▶ [What you need to do]: What you return must match the entries word for word, minus the pictures.

*** Source records ***

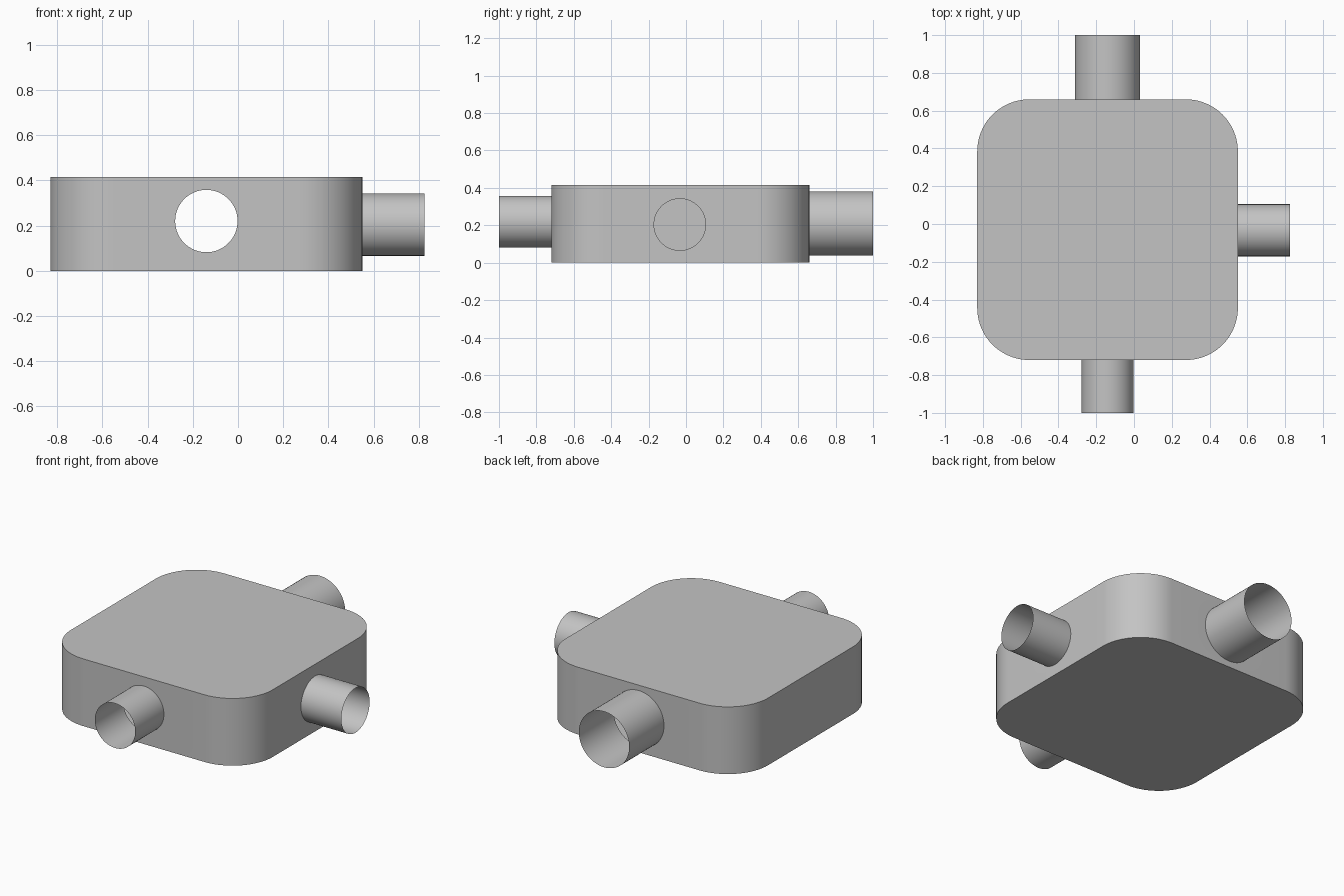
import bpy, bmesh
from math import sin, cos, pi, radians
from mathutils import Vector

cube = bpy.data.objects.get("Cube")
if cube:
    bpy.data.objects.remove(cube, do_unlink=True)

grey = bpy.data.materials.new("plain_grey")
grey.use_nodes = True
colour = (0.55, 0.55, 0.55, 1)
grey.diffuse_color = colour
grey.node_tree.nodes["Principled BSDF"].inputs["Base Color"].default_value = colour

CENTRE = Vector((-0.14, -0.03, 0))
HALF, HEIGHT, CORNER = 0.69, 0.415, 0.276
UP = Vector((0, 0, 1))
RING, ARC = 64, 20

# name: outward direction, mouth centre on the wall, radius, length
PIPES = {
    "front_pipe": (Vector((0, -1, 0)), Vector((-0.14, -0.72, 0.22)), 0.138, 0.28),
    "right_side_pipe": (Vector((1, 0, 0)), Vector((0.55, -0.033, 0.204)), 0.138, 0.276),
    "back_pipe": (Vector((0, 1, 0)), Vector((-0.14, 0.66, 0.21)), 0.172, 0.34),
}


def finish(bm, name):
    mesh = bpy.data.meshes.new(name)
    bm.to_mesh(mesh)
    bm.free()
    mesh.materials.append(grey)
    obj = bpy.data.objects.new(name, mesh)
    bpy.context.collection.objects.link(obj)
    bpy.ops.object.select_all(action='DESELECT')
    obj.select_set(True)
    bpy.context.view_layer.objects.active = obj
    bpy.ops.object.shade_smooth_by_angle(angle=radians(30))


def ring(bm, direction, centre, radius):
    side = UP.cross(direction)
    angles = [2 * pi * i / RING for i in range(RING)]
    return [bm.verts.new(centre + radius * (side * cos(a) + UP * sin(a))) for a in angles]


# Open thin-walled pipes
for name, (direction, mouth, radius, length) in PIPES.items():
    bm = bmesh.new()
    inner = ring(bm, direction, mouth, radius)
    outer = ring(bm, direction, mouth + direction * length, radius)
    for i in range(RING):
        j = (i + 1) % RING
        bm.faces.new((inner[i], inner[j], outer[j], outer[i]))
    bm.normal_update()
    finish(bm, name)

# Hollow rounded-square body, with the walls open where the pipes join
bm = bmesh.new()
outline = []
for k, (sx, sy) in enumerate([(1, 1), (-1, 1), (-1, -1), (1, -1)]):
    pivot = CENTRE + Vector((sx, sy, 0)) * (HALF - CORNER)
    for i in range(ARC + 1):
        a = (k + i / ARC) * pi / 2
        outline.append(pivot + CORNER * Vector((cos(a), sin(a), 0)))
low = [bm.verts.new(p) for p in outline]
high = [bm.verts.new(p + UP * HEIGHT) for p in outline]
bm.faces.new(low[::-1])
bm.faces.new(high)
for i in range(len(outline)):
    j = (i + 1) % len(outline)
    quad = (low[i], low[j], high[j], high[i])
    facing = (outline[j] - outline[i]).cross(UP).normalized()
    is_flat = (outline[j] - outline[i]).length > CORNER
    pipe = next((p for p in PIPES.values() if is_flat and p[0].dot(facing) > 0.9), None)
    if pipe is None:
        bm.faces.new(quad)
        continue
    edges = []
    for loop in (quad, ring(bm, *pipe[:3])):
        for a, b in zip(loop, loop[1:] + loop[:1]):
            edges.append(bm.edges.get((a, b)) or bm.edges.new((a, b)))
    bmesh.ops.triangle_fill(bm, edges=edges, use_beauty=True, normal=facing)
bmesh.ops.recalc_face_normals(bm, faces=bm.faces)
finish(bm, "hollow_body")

***

▶ [Answer to this problem]:
import bpy, bmesh
from math import sin, cos, pi, radians
from mathutils import Vector

cube = bpy.data.objects.get("Cube")
if cube:
    bpy.data.objects.remove(cube, do_unlink=True)

grey = bpy.data.materials.new("plain_grey")
grey.use_nodes = True
colour = (0.55, 0.55, 0.55, 1)
grey.diffuse_color = colour
grey.node_tree.nodes["Principled BSDF"].inputs["Base Color"].default_value = colour

CENTRE = Vector((-0.14, -0.03, 0))
HALF, HEIGHT, CORNER = 0.69, 0.415, 0.276
UP = Vector((0, 0, 1))
RING, ARC = 64, 20

# name: outward direction, mouth centre on the wall, radius, length
PIPES = {
    "front_pipe": (Vector((0, -1, 0)), Vector((-0.14, -0.72, 0.22)), 0.138, 0.28),
    "right_side_pipe": (Vector((1, 0, 0)), Vector((0.55, -0.033, 0.204)), 0.138, 0.276),
    "back_pipe": (Vector((0, 1, 0)), Vector((-0.14, 0.66, 0.21)), 0.172, 0.34),
}


def finish(bm, name):
    mesh = bpy.data.meshes.new(name)
    bm.to_mesh(mesh)
    bm.free()
    mesh.materials.append(grey)
    obj = bpy.data.objects.new(name, mesh)
    bpy.context.collection.objects.link(obj)
    bpy.ops.object.select_all(action='DESELECT')
    obj.select_set(True)
    bpy.context.view_layer.objects.active = obj
    bpy.ops.object.shade_smooth_by_angle(angle=radians(30))


def ring(bm, direction, centre, radius):
    side = UP.cross(direction)
    angles = [2 * pi * i / RING for i in range(RING)]
    return [bm.verts.new(centre + radius * (side * cos(a) + UP * sin(a))) for a in angles]


# Open thin-walled pipes
for name, (direction, mouth, radius, length) in PIPES.items():
    bm = bmesh.new()
    inner = ring(bm, direction, mouth, radius)
    outer = ring(bm, direction, mouth + direction * length, radius)
    for i in range(RING):
        j = (i + 1) % RING
        bm.faces.new((inner[i], inner[j], outer[j], outer[i]))
    bm.normal_update()
    finish(bm, name)

# Hollow rounded-square body, with the walls open where the pipes join
bm = bmesh.new()
outline = []
for k, (sx, sy) in enumerate([(1, 1), (-1, 1), (-1, -1), (1, -1)]):
    pivot = CENTRE + Vector((sx, sy, 0)) * (HALF - CORNER)
    for i in range(ARC + 1):
        a = (k + i / ARC) * pi / 2
        outline.append(pivot + CORNER * Vector((cos(a), sin(a), 0)))
low = [bm.verts.new(p) for p in outline]
high = [bm.verts.new(p + UP * HEIGHT) for p in outline]
bm.faces.new(low[::-1])
bm.faces.new(high)
for i in range(len(outline)):
    j = (i + 1) % len(outline)
    quad = (low[i], low[j], high[j], high[i])
    facing = (outline[j] - outline[i]).cross(UP).normalized()
    is_flat = (outline[j] - outline[i]).length > CORNER
    pipe = next((p for p in PIPES.values() if is_flat and p[0].dot(facing) > 0.9), None)
    if pipe is None:
        bm.faces.new(quad)
        continue
    edges = []
    for loop in (quad, ring(bm, *pipe[:3])):
        for a, b in zip(loop, loop[1:] + loop[:1]):
            edges.append(bm.edges.get((a, b)) or bm.edges.new((a, b)))
    bmesh.ops.triangle_fill(bm, edges=edges, use_beauty=True, normal=facing)
bmesh.ops.recalc_face_normals(bm, faces=bm.faces)
finish(bm, "hollow_body")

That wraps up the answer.